An Architecture of Geometry and Surface
The forthright geometry of architecture and the slow force of nature are the twin elements that inspire my work. Lines and shapes are the compositional building blocks that provide the plan for each painting and the vocabulary I use to affect it. My preference is for a geometry that defines the two-dimensional space around and within a given shape, and with color defining the shape within the depth of the painting.

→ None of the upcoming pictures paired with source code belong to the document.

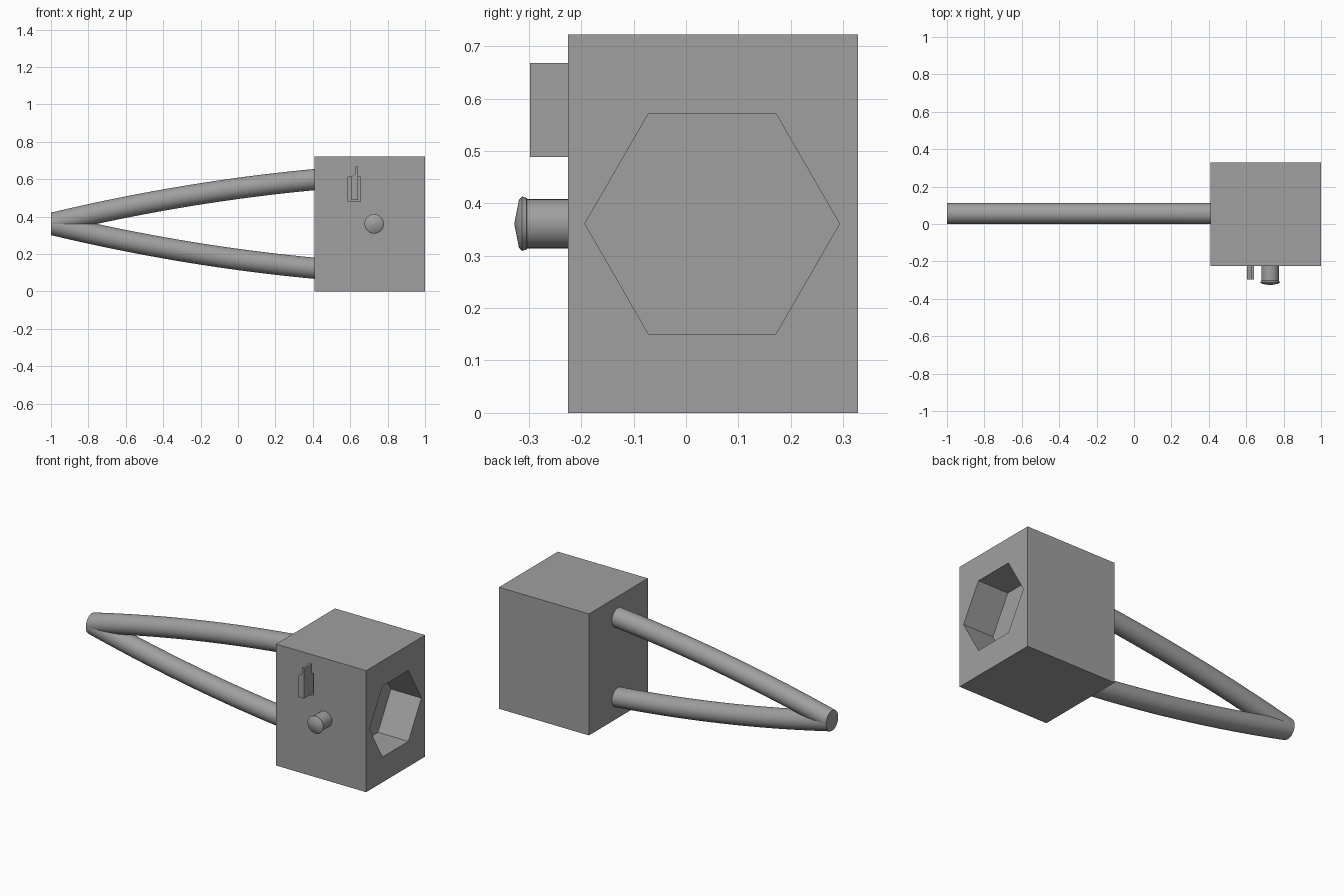
import bpy, bmesh, math

if "Cube" in bpy.data.objects:
    bpy.data.objects.remove(bpy.data.objects["Cube"])

grey = bpy.data.materials.new("plain grey")
grey.diffuse_color = (0.35, 0.35, 0.35, 1)
grey.use_nodes = True
grey.node_tree.nodes["Principled BSDF"].inputs["Base Color"].default_value = grey.diffuse_color
MID = 0.361  # height of the mirror plane


def make(name, bm, smooth=False):
    bmesh.ops.recalc_face_normals(bm, faces=bm.faces[:])
    mesh = bpy.data.meshes.new(name)
    bm.to_mesh(mesh)
    bm.free()
    mesh.materials.append(grey)
    ob = bpy.data.objects.new(name, mesh)
    bpy.context.collection.objects.link(ob)
    bpy.ops.object.select_all(action='DESELECT')
    ob.select_set(True)
    bpy.context.view_layer.objects.active = ob
    if smooth:
        bpy.ops.object.shade_smooth_by_angle(angle=math.radians(35))
    return ob


def loft(name, rings, smooth=False):
    """Skin a list of equal-sized point rings and cap both ends."""
    bm = bmesh.new()
    loops = [[bm.verts.new(p) for p in ring] for ring in rings]
    n = len(loops[0])
    for a, b in zip(loops, loops[1:]):
        for i in range(n):
            j = (i + 1) % n
            bm.faces.new((a[i], a[j], b[j], b[i]))
    bm.faces.new(loops[0])
    bm.faces.new(loops[-1])
    return make(name, bm, smooth)


def box(name, x0, x1, y0, y1, z0, z1):
    return loft(name, [[(x0, y0, z), (x1, y0, z), (x1, y1, z), (x0, y1, z)]
                       for z in (z0, z1)])


def circle(n):
    return [(math.cos(2 * math.pi * i / n), math.sin(2 * math.pi * i / n))
            for i in range(n)]


def cut(target, cutter):
    cutter.hide_render = True
    mod = target.modifiers.new("cut", 'BOOLEAN')
    mod.operation = 'DIFFERENCE'
    mod.solver = 'EXACT'
    mod.object = cutter
    bpy.ops.object.select_all(action='DESELECT')
    bpy.context.view_layer.objects.active = target
    target.select_set(True)
    bpy.ops.object.modifier_apply(modifier=mod.name)
    bpy.data.objects.remove(cutter)


# Housing with a hexagonal socket on the right and a lever slot in front
housing = box("housing", 0.408, 1.0, -0.225, 0.328, 0, 0.722)
cut(housing, loft("socket_cutter", [[(x, 0.05 + 0.243 * c, MID + 0.243 * s) for c, s in circle(6)]
                                    for x in (0.8, 1.1)]))
cut(housing, box("slot_cutter", 0.589, 0.655, -0.3, -0.205, 0.48, 0.613))

# Lever standing out of the slot, with a narrow neck on top
lever = [(0.604, 0.488), (0.642, 0.488), (0.642, 0.668),
         (0.629, 0.668), (0.629, 0.632), (0.604, 0.613)]
loft("lever", [[(x, y, z) for x, z in lever] for y in (-0.298, -0.2)])

# Round push knob with a rim and a shallow cone tip
knob = [(-0.22, 0.047), (-0.303, 0.047), (-0.304, 0.049), (-0.313, 0.052),
        (-0.319, 0.045), (-0.327, 0.004)]
loft("knob", [[(0.728 + r * c, y, MID + r * s) for c, s in circle(32)]
              for y, r in knob], smooth=True)

# Two bowed handle tubes meeting at the left end
for name, side in (("upper_handle_tube", 1), ("lower_handle_tube", -1)):
    rings = []
    for i in range(25):
        t = 1.415 * i / 24
        rise = 0.002 + 0.24 * t - 0.052 * t * t
        stretch = math.hypot(1, 0.24 - 0.104 * t)
        rings.append([(t - 1, 0.0565 + 0.0565 * c, MID + side * rise + 0.0565 * stretch * s)
                      for c, s in circle(32)])
    loft(name, rings, smooth=True)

Complimentary to this rational structure is the surface, which develops organically. The paint I use—encaustic, which is pigment suspended in beeswax—provides a distinct kind of structure allowing me to build up the surface layer by tangible layer. Sometimes my color is translucent, sometimes opaque. There's a structure in this too but it's more organic—an architecture of accretion. Of course, image and surface are inextricably linked, and as I work the surface, I am also developing the image. Because wax is so yielding, my process is to scrape back some of what I have just put down. In one sense I am speeding up the effects of time—the kind of flaking, oxidizing, melting, scratching and eroding that slowly takes place in response to atmospheric and geologic conditions resulting in weathered complexity. Because I move backward and forward, both building up and scraping back in dialog with the work, I create a history in each painting that would not have existed naturally. I think of my work as a distillation of geometry and surface.
Encaustic is particularly suited to my practice. Wax has surprising optical depth, so the history of the work is particularly visible. The discrete layers of wax are fused with heat to create an integrated and archival surface and through this process I direct the "geology" of the painting. It's always a bit of a surprise when the heat hits the wax. I've learned to control the medium, but the subtleties of temperature, of specific pigment in response to the heat, of the distance the torch is from the surface—all affect the work differently. There is a delicacy and mystery to the surface, and yet it's a material that stands up to scraping and to heat while providing the inspiration. There is an underlying sense of structure that I maneuver and manipulate throughout my work. These conditions encourage me to take chances, to push the work. My passion and vision is expressed when acquired techniques and knowledge of the medium allow me to embrace the accident.